After winning 1-0, the American team is advancing to play the netherlands in round 16 of the tournament on Dec. 3. And if Pulisic, who reportedly plans to play, takes the field, he’ll likely be in a bit of pain, Dr. John Vasudevan, associate professor of physical medicine and rehabilitation at University of Pennsylvania, tells TODAY.com.
“While it’s good news it’s not a break, a contusion can feel just as bad as a broken bone,” he says.
What is a pelvic contusion?
When he scored the only goal of the match, Pulisic, 24, crashed into the Iranian team’s goalie, which led to the pelvic contusion, a Nov. 29 tweet from the US Men’s National Soccer Team confirmed. “His status of him is day-to-day,” it stated.
A contusion is “a fancy word for bruise,” in this case on the pelvis, Vasudevan explains. The injury is either to the bone or the soft tissues, such as muscles and tendons, he adds.
When a bone, muscle or tendon is bruised, it leads to a “disruption” in the tissue, according to Vasudevan.
“If you were to take a microscope and look down at some of these structures, you’ll see the normal alignment of all the components of the bone or whatever tissue has been injured will look sort of out of order or jumbled,” he says. . “Because that injury requires repair, that repair leads to a big, inflammatory reaction by your body, but that response, which is normal and natural, is painful.”
“It’s your body’s normal, protective mechanism to say, ‘Maybe now’s not a good time to play soccer,’ but Christian is probably saying no.”
Vasudevan says that the sheer force of the collision led to the contusion because it “(overcame) the structural integrity” of the part of the pelvis that he injured.
“There is just a limit to what the body can handle, and obviously, the speed at which he was going meeting the goalie, who is … very much planted in place, really accelerated that,” he says. “It was a direct hit. … He had to have been feeling pretty bad.”
The pelvis is one of the most painful parts of the body to sustain a contusion because it’s “the attachment site for a huge amount of muscle and tendons, from the core muscles that connect the trunk and spine to the pelvis, to the leg muscles, to the pelvic floor muscles,” Vasudevan explains.
By contrast, in the thigh or lower leg, “there’s just a fewer amount of muscles and usually fewer different directions of motion that any joint or bone in the lower leg has to take on,” he says.
What will Pulisic’s pelvic contusion recovery be like?
Pulisic reportedly shared a selfie from the hospital in Qatar via Snapchat, with a caption that said he’d be playing on Dec. 3, Fox News reported. “I’ll be ready Saturday don’t worry,” he wrote.
Vasudevan says that while it’ll be possible for Pulisic to play without injuring himself further, it will probably be painful.
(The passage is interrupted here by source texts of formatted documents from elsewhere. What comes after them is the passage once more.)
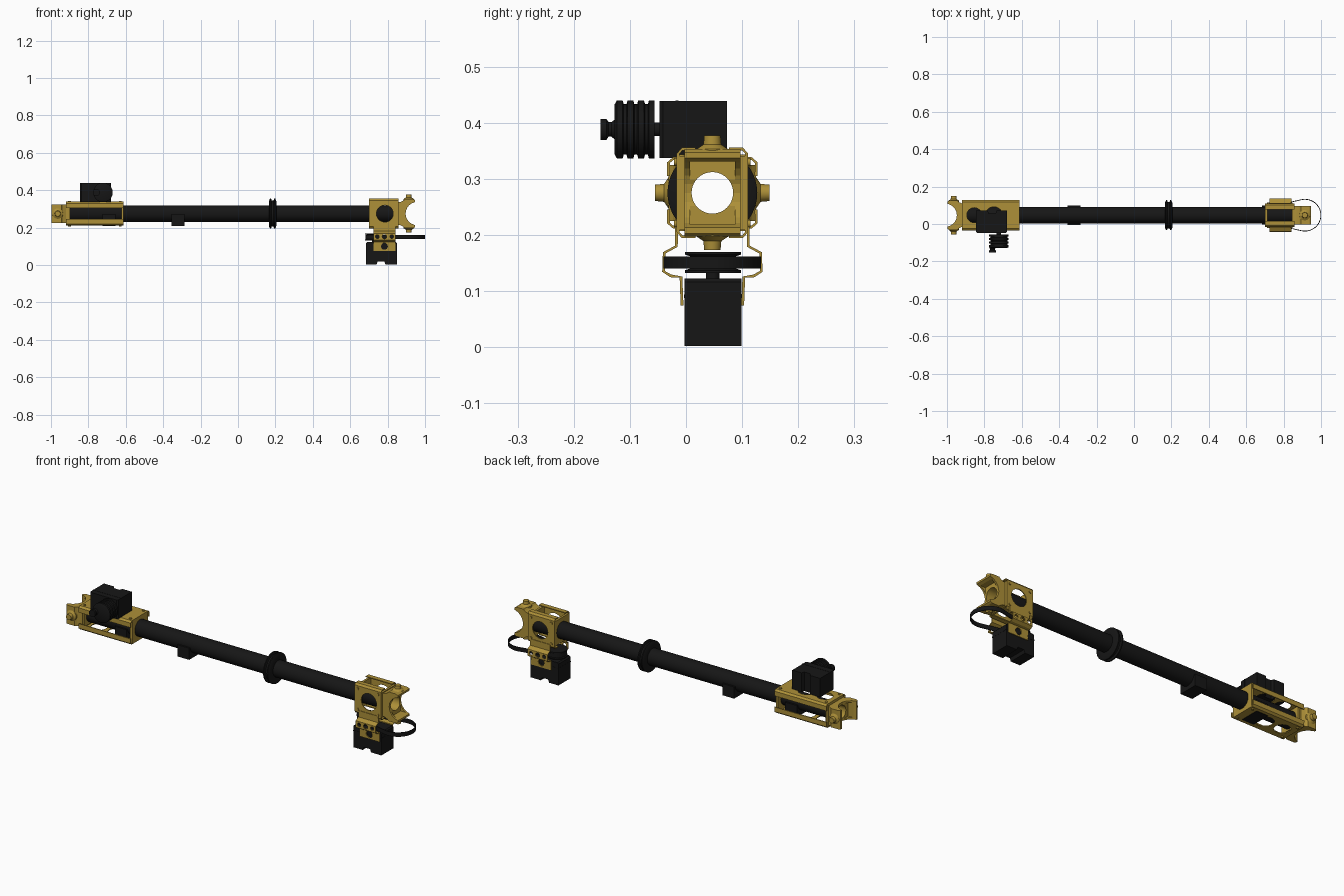
import bpy, bmesh, math
from mathutils import Matrix, Vector

if "Cube" in bpy.data.objects:
    bpy.data.objects.remove(bpy.data.objects["Cube"])

def material(name, col):
    m = bpy.data.materials.new(name)
    m.diffuse_color = (*col, 1)
    m.use_nodes = True
    m.node_tree.nodes["Principled BSDF"].inputs["Base Color"].default_value = m.diffuse_color
    return m

GOLD = material("gold_metal", (0.42, 0.28, 0.04))
BLACK = material("black_plastic", (0.008, 0.008, 0.008))
CY, CZ = 0.047, 0.275          # tube axis
I = Matrix.Identity(4)

def finish(name, bm, mat, M=I, smooth=False):
    bmesh.ops.transform(bm, matrix=M, verts=bm.verts)
    bmesh.ops.recalc_face_normals(bm, faces=bm.faces)
    me = bpy.data.meshes.new(name)
    bm.to_mesh(me)
    bm.free()
    ob = bpy.data.objects.new(name, me)
    bpy.context.collection.objects.link(ob)
    if mat:
        me.materials.append(mat)
    if smooth:
        bpy.ops.object.select_all(action='DESELECT')
        ob.select_set(True)
        bpy.context.view_layer.objects.active = ob
        bpy.ops.object.shade_smooth_by_angle(angle=math.radians(35))
    return ob

PLANE = {'x': lambda a, b, t: (t, a, b), 'y': lambda a, b, t: (a, t, b), 'z': lambda a, b, t: (a, b, t)}

def prism(name, pts, axis, lo, hi, mat, M=I):
    bm = bmesh.new()
    f = PLANE[axis]
    rings = [[bm.verts.new(f(a, b, t)) for a, b in pts] for t in (lo, hi)]
    n = len(pts)
    for r in rings:
        bm.faces.new(r)
    for i in range(n):
        j = (i + 1) % n
        bm.faces.new((rings[0][i], rings[0][j], rings[1][j], rings[1][i]))
    return finish(name, bm, mat, M)

def rect(a0, a1, b0, b1):
    return [(a0, b0), (a1, b0), (a1, b1), (a0, b1)]

def lathe(name, prof, axis, mat, M=I, seg=40):
    """Spin a closed (radius, height) profile about an axis."""
    bm = bmesh.new()
    f = PLANE[axis]
    rings = []
    for k in range(seg):
        a = 2 * math.pi * k / seg
        rings.append([bm.verts.new(f(r * math.cos(a), r * math.sin(a), t)) for r, t in prof])
    n = len(prof)
    for k in range(seg):
        A, B = rings[k], rings[(k + 1) % seg]
        for i in range(n):
            j = (i + 1) % n
            bm.faces.new((A[i], A[j], B[j], B[i]))
    bmesh.ops.remove_doubles(bm, verts=bm.verts, dist=1e-6)
    return finish(name, bm, mat, M, True)

def cyl(name, r, lo, hi, axis, mat, M=I, seg=32):
    return lathe(name, [(0, lo), (r, lo), (r, hi), (0, hi)], axis, mat, M, seg)

def cut(ob, cutter):
    cutter.hide_render = True
    m = ob.modifiers.new("cut", 'BOOLEAN')
    m.operation, m.object, m.solver = 'DIFFERENCE', cutter, 'EXACT'
    bpy.context.view_layer.objects.active = ob
    bpy.ops.object.modifier_apply(modifier=m.name)
    bpy.data.objects.remove(cutter)

def strip(path, th):
    """Give an open 2D path a thickness."""
    L, R = [], []
    for i, p in enumerate(path):
        a, b = Vector(path[max(i - 1, 0)]), Vector(path[min(i + 1, len(path) - 1)])
        d = (b - a).normalized()
        n = Vector((-d.y, d.x)) * th / 2
        L.append(tuple(Vector(p) + n))
        R.append(tuple(Vector(p) - n))
    return L + R[::-1]

T = Matrix.Translation
AX = T((0, CY, CZ))

# main hollow tube
lathe("main_tube", [(0.038, -0.9), (0.044, -0.9), (0.044, 0.85), (0.038, 0.85)], 'x', BLACK, AX, 48)

# flanged collar around the tube
lathe("tube_collar", [(0.043, 0.165), (0.066, 0.165), (0.08, 0.171), (0.08, 0.177), (0.07, 0.18),
                      (0.07, 0.19), (0.08, 0.193), (0.08, 0.199), (0.066, 0.205), (0.043, 0.205)],
      'x', BLACK, AX, 48)

# sensor blocks under the tube
for i, (x0, x1) in enumerate([(-0.355, -0.285), (-0.725, -0.655)]):
    b = prism(f"tube_block_{i+1}", rect(x0, x1, -0.005, 0.1), 'z', 0.21, 0.272, BLACK)
    cut(b, cyl("cutter", 0.0405, -1, 1, 'x', None, AX))

# end joint: fork yoke, trunnions, side plates and end frames (x outward, fork arms along z)
def end_joint(side, M, plate0, plate1, holes):
    arc = [(0.045 - 0.062 * math.sin(a), 0.062 * math.cos(a))
           for a in [math.pi * k / 12 for k in range(1, 12)]]
    prof = ([(-0.065, -0.06), (-0.065, 0.06), (-0.045, 0.062), (-0.028, 0.07), (-0.02, 0.078), (0.024, 0.078),
             (0.034, 0.072), (0.034, 0.062)] + arc + [(0.034, -0.062), (0.034, -0.072),
             (0.024, -0.078), (-0.02, -0.078), (-0.028, -0.07), (-0.045, -0.062)])
    yoke = prism(side + "_yoke", prof, 'y', -0.05, 0.05, GOLD, M)
    cut(yoke, cyl("cutter", 0.037, -0.2, 0.2, 'x', None, M, 40))
    # hollow the fork between its arms
    cut(yoke, prism("cutter", rect(-0.012, 0.1, -0.056, 0.056), 'y', -0.04, 0.04, None, M))
    for s, tag in ((1, "a"), (-1, "b")):
        lathe(f"{side}_trunnion_{tag}", [(0, s * 0.06), (0.03, s * 0.06), (0.028, s * 0.078), (0.016, s * 0.086),
                                         (0.0145, s * 0.102), (0, s * 0.102)], 'z', GOLD, M, 28)
        # channel plate with lips bent inward
        path = [(s * 0.03, 0.078), (s * 0.054, 0.078), (s * 0.061, 0.07),
                (s * 0.061, -0.07), (s * 0.054, -0.078), (s * 0.03, -0.078)]
        plate = prism(f"{side}_side_plate_{tag}", strip(path, 0.005), 'x', plate0, plate1, GOLD, M)
        for hx, hr in holes:
            cut(plate, cyl("cutter", hr, -0.1, 0.1, 'y', None, M @ T((hx, 0, 0))))
        for bx in (plate0 + 0.018, plate1 - 0.018):
            for bz in (-0.055, 0.055):
                cyl(f"{side}_bolt", 0.007, s * 0.06, s * 0.068, 'y', GOLD, M @ T((bx, 0, bz)), 12)
    for x in (plate0, plate1 - 0.012):
        fr = prism(f"{side}_end_frame", rect(-0.06, 0.06, -0.066, 0.066), 'x', x, x + 0.012, GOLD, M)
        cut(fr, cyl("cutter", 0.0435, -1, 1, 'x', None, M, 40))

end_joint("right", T((0.913, CY, CZ)), -0.212, -0.055, [(-0.128, 0.045)])
RL = Matrix.Rotation(math.pi / 2, 4, 'X') @ Matrix.Rotation(math.pi, 4, 'Z')
end_joint("left", T((-0.964, CY, CZ)) @ RL, -0.352, -0.045, [(-0.11, 0.04), (-0.215, 0.045)])

# motors: local z is the shaft axis, top face at z = 0
def motor(side, M):
    prof = [(-0.043, -0.12), (0.012, -0.12), (0.018, -0.104), (0.055, -0.104), (0.061, -0.12), (0.122, -0.12),
            (0.122, -0.006), (0.116, 0), (-0.037, 0), (-0.043, -0.006)]
    prism(side + "_motor", prof, 'y', -0.051, 0.051, BLACK, M)
    prism(side + "_motor_seam", rect(-0.044, 0.123, -0.052, 0.052), 'z', -0.034, -0.028, BLACK, M)
    cyl(side + "_motor_shaft", 0.012, -0.005, 0.02, 'z', BLACK, M)

MR = T((0.728, 0.048, 0.122))
ML = T((-0.722, -0.047, 0.388)) @ Matrix(((-1, 0, 0, 0), (0, 0, -1, 0), (0, -1, 0, 0), (0, 0, 0, 1)))
motor("right", MR)
motor("left", ML)

# drive pulley and cable spool
lathe("drive_pulley", [(0, 0.01), (0.05, 0.01), (0.05, 0.015), (0.041, 0.018), (0.041, 0.04),
                       (0.05, 0.043), (0.05, 0.048), (0, 0.048)], 'z', BLACK, MR)
spool = [(0, 0.009)]
for k in range(4):
    z = 0.009 + k * 0.019
    spool += [(0.052, z), (0.052, z + 0.01)]
    if k < 3:
        spool += [(0.045, z + 0.012), (0.045, z + 0.017)]
spool += [(0.045, 0.08), (0, 0.08)]
lathe("cable_spool", spool, 'z', BLACK, ML)
lathe("spool_tip", [(0, 0.075), (0.019, 0.078), (0.013, 0.086), (0.013, 0.091), (0.019, 0.095),
                    (0.019, 0.105), (0, 0.105)], 'z', BLACK, ML @ T((0.035, 0, 0)), 28)

# toothed belt: teardrop loop from the pulley round a wide arc
def belt_loop(d):
    x1, r1, x2, r2 = 0.728, 0.042 + d, 0.914, 0.083 + d
    t = math.acos((r1 - r2) / (x2 - x1))
    pts = [(x2 + r2 * math.cos(a), CY + r2 * math.sin(a)) for a in [-t + 2 * t * k / 40 for k in range(41)]]
    return pts + [(x1 + r1 * math.cos(a), CY + r1 * math.sin(a))
                  for a in [t + (2 * math.pi - 2 * t) * k / 16 for k in range(17)]]

bm = bmesh.new()
loops = [[bm.verts.new((x, y, z)) for x, y in belt_loop(d)]
         for d, z in ((0, 0.14), (0.004, 0.14), (0.004, 0.162), (0, 0.162))]
for k in range(4):
    A, B = loops[k], loops[(k + 1) % 4]
    for i in range(len(A)):
        j = (i + 1) % len(A)
        bm.faces.new((A[i], A[j], B[j], B[i]))
finish("belt", bm, BLACK, I, True)

# flared hangers holding the lower motor
for s, tag in ((-1, "front"), (1, "back")):
    path = [(CY + s * h, z) for h, z in ((0.064, 0.215), (0.064, 0.18), (0.086, 0.168), (0.087, 0.135),
                                         (0.074, 0.127), (0.056, 0.125), (0.054, 0.074))]
    h = prism(f"motor_hanger_{tag}", strip(path, 0.005), 'x', 0.725, 0.843, GOLD)
    for hx, hz, hr in ((0.783, 0.1, 0.018), (0.745, 0.152, 0.01), (0.783, 0.152, 0.012), (0.822, 0.152, 0.01)):
        cut(h, cyl("cutter", hr, CY, CY + s * 0.2, 'y', None, T((hx, 0, hz)), 24))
“It won’t be dangerous for him to play, but it’s going to be quite a nuisance to do so and still perform at a high level,” he adds.
The recovery for a pelvic contusion usually takes between one and three weeks, according to Vasudevan. “If you see (Pulisic) looking about back to normal (on Saturday), that’s a great sign he’s more on that one week side. If you see him being a little hesitant, maybe even have to leave the game a bit early, it tells you it’s probably going to be closer to that three weeks.”
“I think the kind of thing that is going to bother him is not so much the running but the sudden turns, the sudden twists, the awkward motions, like turning on a dime,” he adds.
To get in the best shape possible come Saturday, Pulisic is likely doing “progressive stretching, strengthening and soccer specific drills (to predict) what his performance will be like, but also a lot of medications and modalities, which is a larger umbrella term for things like … massage and electrical stimulation — things trainers and physical therapists might do to help reduce the pain to allow him to push his body to its limits,” Vasudevan explains.
Vasudevan says that the big question is whether Pulisic will be able to withstand all 90 minutes of Saturday’s game. He thinks he’ll be more recovered by then, but “it’s just whether (he’s) better enough that it’s going to affect his performance.”
This article was originally published on TODAY.com